The Dow, S&P500, and Nasdaq index all managed to close the day higher on Tuesday, 01 February 2022, thanks to ongoing bargain hunting following a terrible January. Meanwhile, the ongoing climb was boosted by a strong reaction to recent earnings news.
The Dow Jones Industrial Average index rose 273.38 points, or 0.78 percent, to 35,405.24 at the close of trading. The S&P500 index rose 30.99 points to 4,546.54, up 0.69 percent. The Nasdaq Composite Index increased by 106.12 points, or 0.75 percent, to 14,346.
UPS stock rose after the delivery giant posted better-than-expected fourth-quarter earnings, issued upbeat guidance, and increased its dividend, reports businessstandard.com.
After releasing fourth-quarter profits and announcing a new $10 billion share repurchase program, energy behemoth ExxonMobil saw a big surge to the upside.
Manufacturing PMI Growth In The United States Continues To Slow In January- The Institute for Supply Management reported on Tuesday that the US manufacturing PMI dropped to 57.6 in January from a revised 58.8 in December, while a number above 50 still indicates expansion in the sector. For the third month in a row, the index fell, falling to its lowest level in almost a year.
The headline index continued to fall in January, with the new orders index falling to 57.9 from 61.0 in December and the production index falling to 57.8 from 59.4. The employment index, on the other hand, increased to 54.5 in January from 53.9 in December, indicating a minor acceleration in the rate of job growth, according to the report. The price index also increased to 76.1 in January from 68.2 in December, indicating that price growth has resumed after a significant pause in December.

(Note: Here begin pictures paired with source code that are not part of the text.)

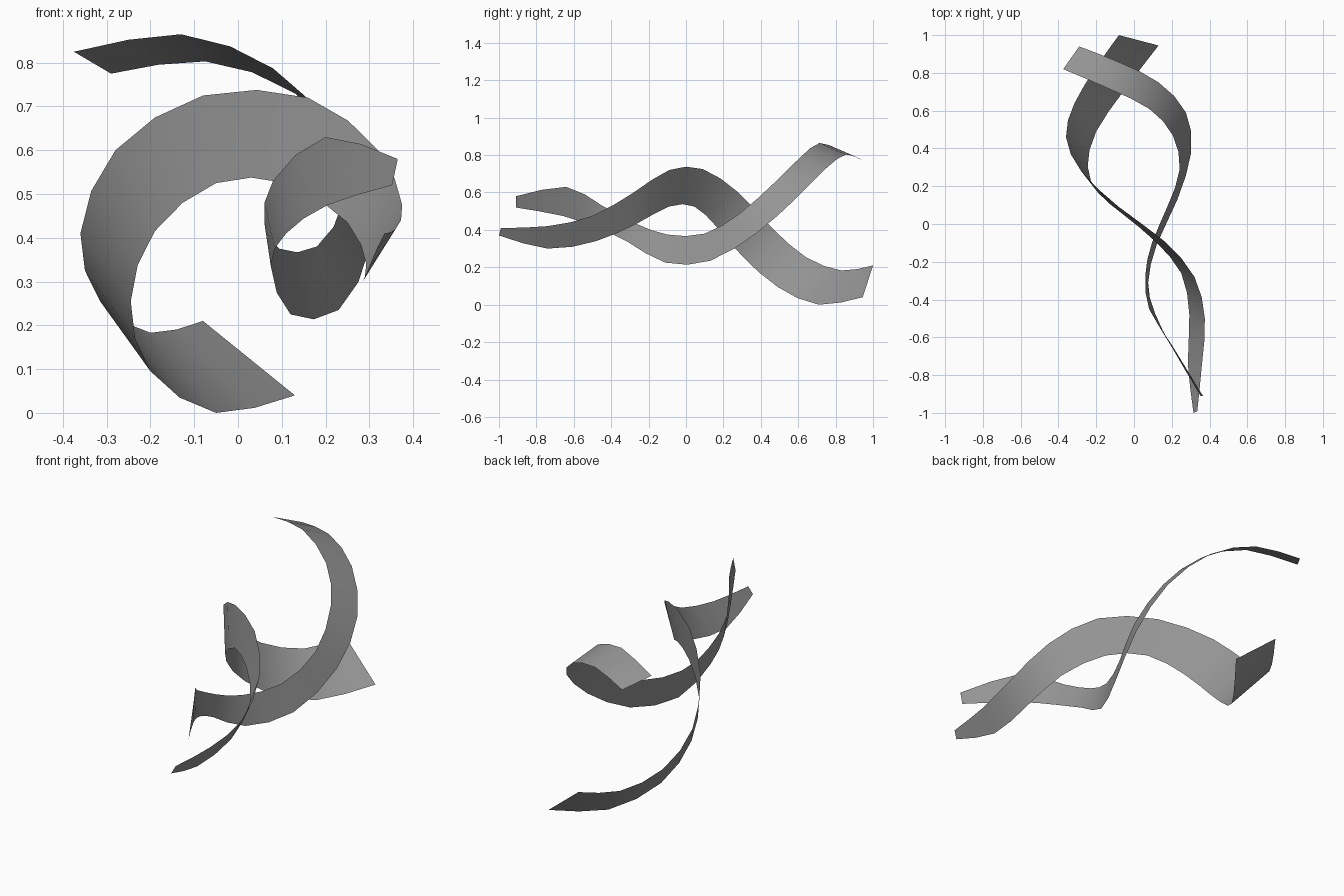
import bpy
import bmesh
from mathutils import Vector

if "Cube" in bpy.data.objects:
    bpy.data.objects.remove(bpy.data.objects["Cube"], do_unlink=True)


def make_material(name, color):
    material = bpy.data.materials.new(name)
    material.use_nodes = True
    material.diffuse_color = color
    material.node_tree.nodes["Principled BSDF"].inputs["Base Color"].default_value = color
    return material


def smooth_path(points, steps=2):
    """Catmull-Rom curve through the guide points."""
    pts = [Vector(p) for p in points]
    pts = [pts[0] * 2 - pts[1]] + pts + [pts[-1] * 2 - pts[-2]]
    path = []
    for a, b, c, d in zip(pts, pts[1:], pts[2:], pts[3:]):
        for i in range(steps):
            t = i / steps
            path.append(0.5 * (2 * b + (c - a) * t
                               + (2 * a - 5 * b + 4 * c - d) * t ** 2
                               + (3 * b - a - 3 * c + d) * t ** 3))
    path.append(pts[-2])
    return path


def make_ribbon(name, upper_edge, lower_edge, material):
    """Loft a strip of quads between two curved edges."""
    bm = bmesh.new()
    upper = [bm.verts.new(p) for p in smooth_path(upper_edge)]
    lower = [bm.verts.new(p) for p in smooth_path(lower_edge)]
    for u0, u1, l0, l1 in zip(upper, upper[1:], lower, lower[1:]):
        face = bm.faces.new((u0, l0, l1, u1))
        face.smooth = True
    mesh = bpy.data.meshes.new(name)
    bm.to_mesh(mesh)
    bm.free()
    mesh.materials.append(material)
    ribbon = bpy.data.objects.new(name, mesh)
    bpy.context.collection.objects.link(ribbon)
    return ribbon


grey = make_material("ribbon grey", (0.3, 0.3, 0.3, 1))

# Wide ribbon: sweeps from the low back end over the middle to the front
make_ribbon(
    "wide_ribbon",
    [(-.08, 1, .21), (-.2, .83, .183), (-.315, .64, .255), (-.36, .46, .41),
     (-.28, .28, .6), (-.08, .09, .725), (.16, -.09, .72), (.32, -.28, .6),
     (.375, -.5, .475), (.36, -.74, .42), (.335, -.99, .41)],
    [(.13, .945, .04), (-.05, .71, 0), (-.2, .49, .095), (-.245, .305, .255),
     (-.19, .165, .415), (-.05, .045, .525), (.11, -.09, .525), (.25, -.26, .435),
     (.293, -.48, .34), (.285, -.74, .3), (.315, -1, .37)],
    grey)

# Narrow ribbon: drops from the high back end, then curls up at the front
make_ribbon(
    "narrow_ribbon",
    [(-.375, .82, .825), (-.13, .715, .865), (.08, .61, .787), (.205, .47, .65),
     (.242, .29, .49), (.18, .1, .38), (.095, -.1, .375), (.06, -.27, .435),
     (.08, -.45, .53), (.2, -.64, .63), (.365, -.91, .58)],
    [(-.29, .94, .775), (-.075, .855, .803), (.13, .75, .73), (.275, .59, .57),
     (.303, .38, .385), (.23, .13, .235), (.12, -.11, .225), (.075, -.31, .335),
     (.11, -.47, .41), (.205, -.66, .475), (.352, -.91, .52)],
    grey)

Construction costs in the United States increased by 0.2 percent. The month of December- The Commerce Department announced on Tuesday that US construction spending increased by 0.2 percent to $1.640 trillion in December, after increasing by 0.6 percent to $1.637 trillion in November. The increase in housing construction came as private construction spending increased by 0.7 percent to $1.293 trillion on an annual basis. Residential construction investment increased by 1.1 percent to $810.3 billion, whereas non-residential construction spending remained almost steady at $482.6 billion. Meanwhile, investment in public buildings fell by 1.6 percent to $347.0 billion on an annual basis, according to the study.